* _What you have to do_
Some lines of these records may hold the word "radians"; state how many, using only the number.

Provided information START

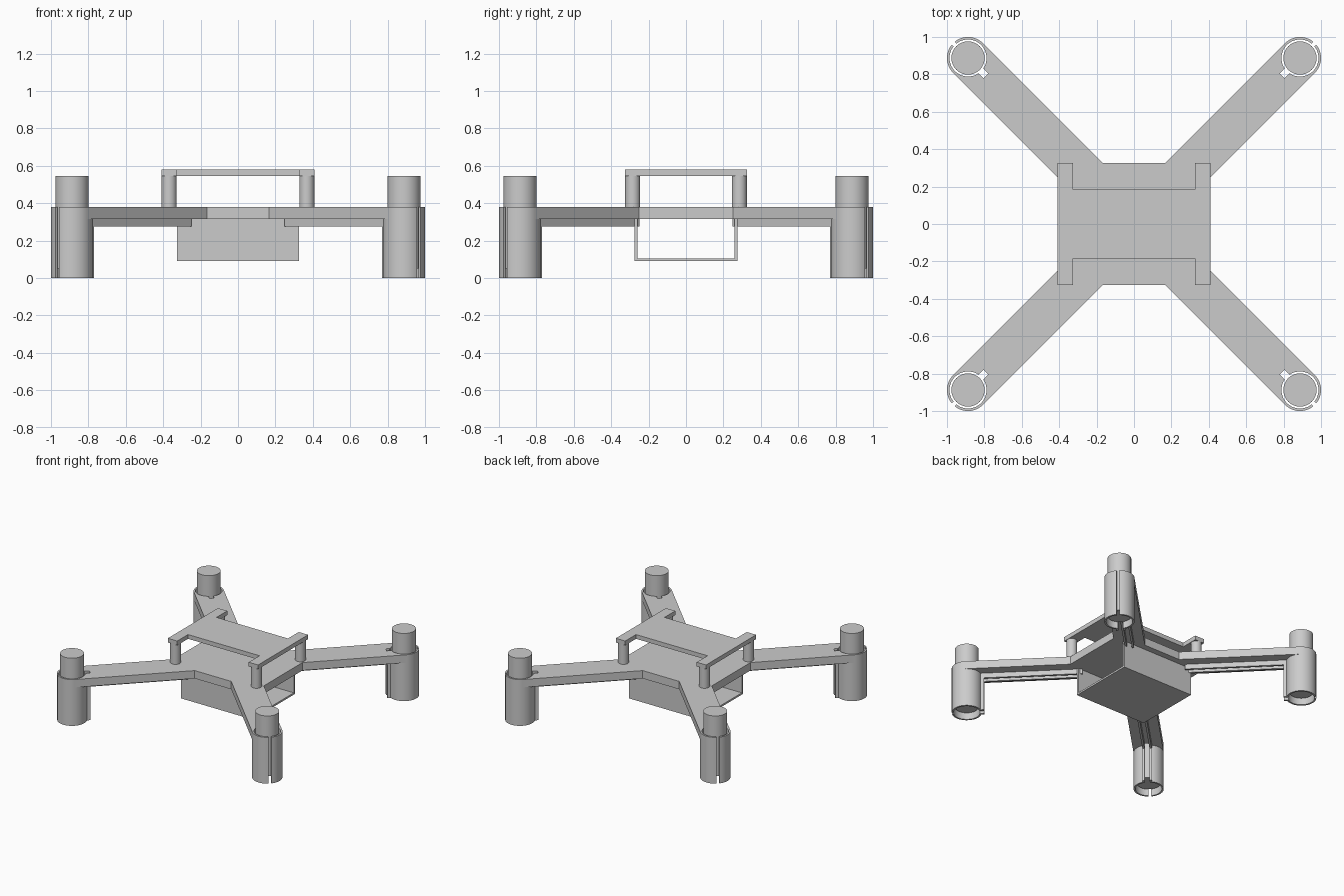
import bpy, bmesh
from math import radians, degrees, sin, cos, asin, pi
from mathutils import Matrix, Vector

if "Cube" in bpy.data.objects:
    bpy.data.objects.remove(bpy.data.objects["Cube"], do_unlink=True)

grey = bpy.data.materials.new("plain_grey")
grey.use_nodes = True
grey.diffuse_color = (0.6, 0.6, 0.6, 1)
grey.node_tree.nodes["Principled BSDF"].inputs["Base Color"].default_value = (0.6, 0.6, 0.6, 1)

REACH = 1.255                 # centre to motor axis, along the diagonal
OUTER, INNER = 0.1125, 0.099  # motor sleeve radii
SLOT_IN, SLOT_OUT = 0.018, 0.012
PLATE_LOW, PLATE_TOP = 0.315, 0.38


def prism(name, pts, z0, z1):
    """Extrude a flat outline from z0 to z1."""
    bm = bmesh.new()
    face = bm.faces.new([bm.verts.new((x, y, z0)) for x, y in pts])
    ext = bmesh.ops.extrude_face_region(bm, geom=[face], use_keep_orig=True)
    top = [v for v in ext["geom"] if isinstance(v, bmesh.types.BMVert)]
    bmesh.ops.translate(bm, verts=top, vec=(0, 0, z1 - z0))
    bmesh.ops.recalc_face_normals(bm, faces=bm.faces)
    mesh = bpy.data.meshes.new(name)
    bm.to_mesh(mesh)
    bm.free()
    mesh.materials.append(grey)
    obj = bpy.data.objects.new(name, mesh)
    bpy.context.collection.objects.link(obj)
    bpy.ops.object.select_all(action="DESELECT")
    obj.select_set(True)
    bpy.context.view_layer.objects.active = obj
    bpy.ops.object.shade_smooth_by_angle(angle=radians(30))
    return obj


def arc(u, v, r, a0, a1, n=24):
    return [(u + r * cos(radians(a0 + (a1 - a0) * i / n)),
             v + r * sin(radians(a0 + (a1 - a0) * i / n))) for i in range(n + 1)]


def rect(x0, x1, y0, y1):
    return [(x0, y0), (x1, y0), (x1, y1), (x0, y1)]


def turn(pts, angle):
    m = Matrix.Rotation(radians(angle), 2)
    return [tuple(m @ Vector(p)) for p in pts]


def four_way(quarter):
    """Mirror a quarter outline round both axes."""
    full = []
    for sx, sy in ((1, 1), (-1, 1), (-1, -1), (1, -1)):
        part = [(x * sx, y * sy) for x, y in quarter]
        full += part if sx * sy > 0 else part[::-1]
    return full


# X-shaped frame plate with motor seats at the arm ends
seat = 0.106
gap = degrees(asin(SLOT_IN / seat))
notch = REACH - 0.135
arm_end = ([(REACH, -OUTER)] + arc(REACH, 0, seat, 270, 180 + gap, 16)
           + [(notch, -SLOT_IN), (notch, SLOT_IN)]
           + arc(REACH, 0, seat, 180 - gap, 90, 16) + [(REACH, OUTER)])
prism("frame_plate", four_way([(0.41, 0.25)] + turn(arm_end, 45) + [(0.166, 0.325)]),
      PLATE_LOW, PLATE_TOP)

# Arms: split sleeves, clamp flanges, under-arm rails and motors
for i, label in enumerate(("back_left", "back_right", "front_right", "front_left")):
    angle = 45 + 90 * i
    a0 = degrees(asin(SLOT_OUT / OUTER))
    a1 = 180 - degrees(asin(SLOT_IN / INNER))
    half = arc(REACH, 0, OUTER, a0, a1) + arc(REACH, 0, INNER, a1, a0)
    for side, s in (("a", 1), ("b", -1)):
        def place(pts):
            return turn([(u, v * s) for u, v in pts], angle)
        prism(f"{label}_sleeve_{side}", place(half), 0, PLATE_TOP)
        prism(f"{label}_flange_{side}",
              place(rect(REACH - 0.132, REACH - 0.104, SLOT_IN, 0.035)), 0, PLATE_LOW)
        prism(f"{label}_rail_{side}",
              place(rect(0.385, REACH - 0.132, SLOT_IN, 0.035)), 0.275, PLATE_LOW)
    motor = turn(arc(REACH, 0, 0.089, 0, 352.5, 47), angle)
    prism(f"{label}_motor", motor, 0.05, 0.545)

# Battery tray, open at both ends
prism("tray_floor", rect(-0.325, 0.325, -0.275, 0.275), 0.09, 0.105)
for label, s in (("back", 1), ("front", -1)):
    prism(f"tray_wall_{label}", rect(-0.325, 0.325, 0.26 * s, 0.275 * s), 0.105, PLATE_LOW)

# Raised board with corner tabs, on four posts
prism("top_board", four_way([(0.41, 0.325), (0.325, 0.325), (0.325, 0.185)]), 0.545, 0.58)
for sx in (1, -1):
    for sy in (1, -1):
        label = ("back" if sy > 0 else "front") + ("_left" if sx > 0 else "_right")
        prism(f"{label}_post", arc(0.368 * sx, 0.285 * sy, 0.04, 0, 348.75, 31),
              PLATE_TOP, 0.545)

Provided information END

* _Response to this task_
5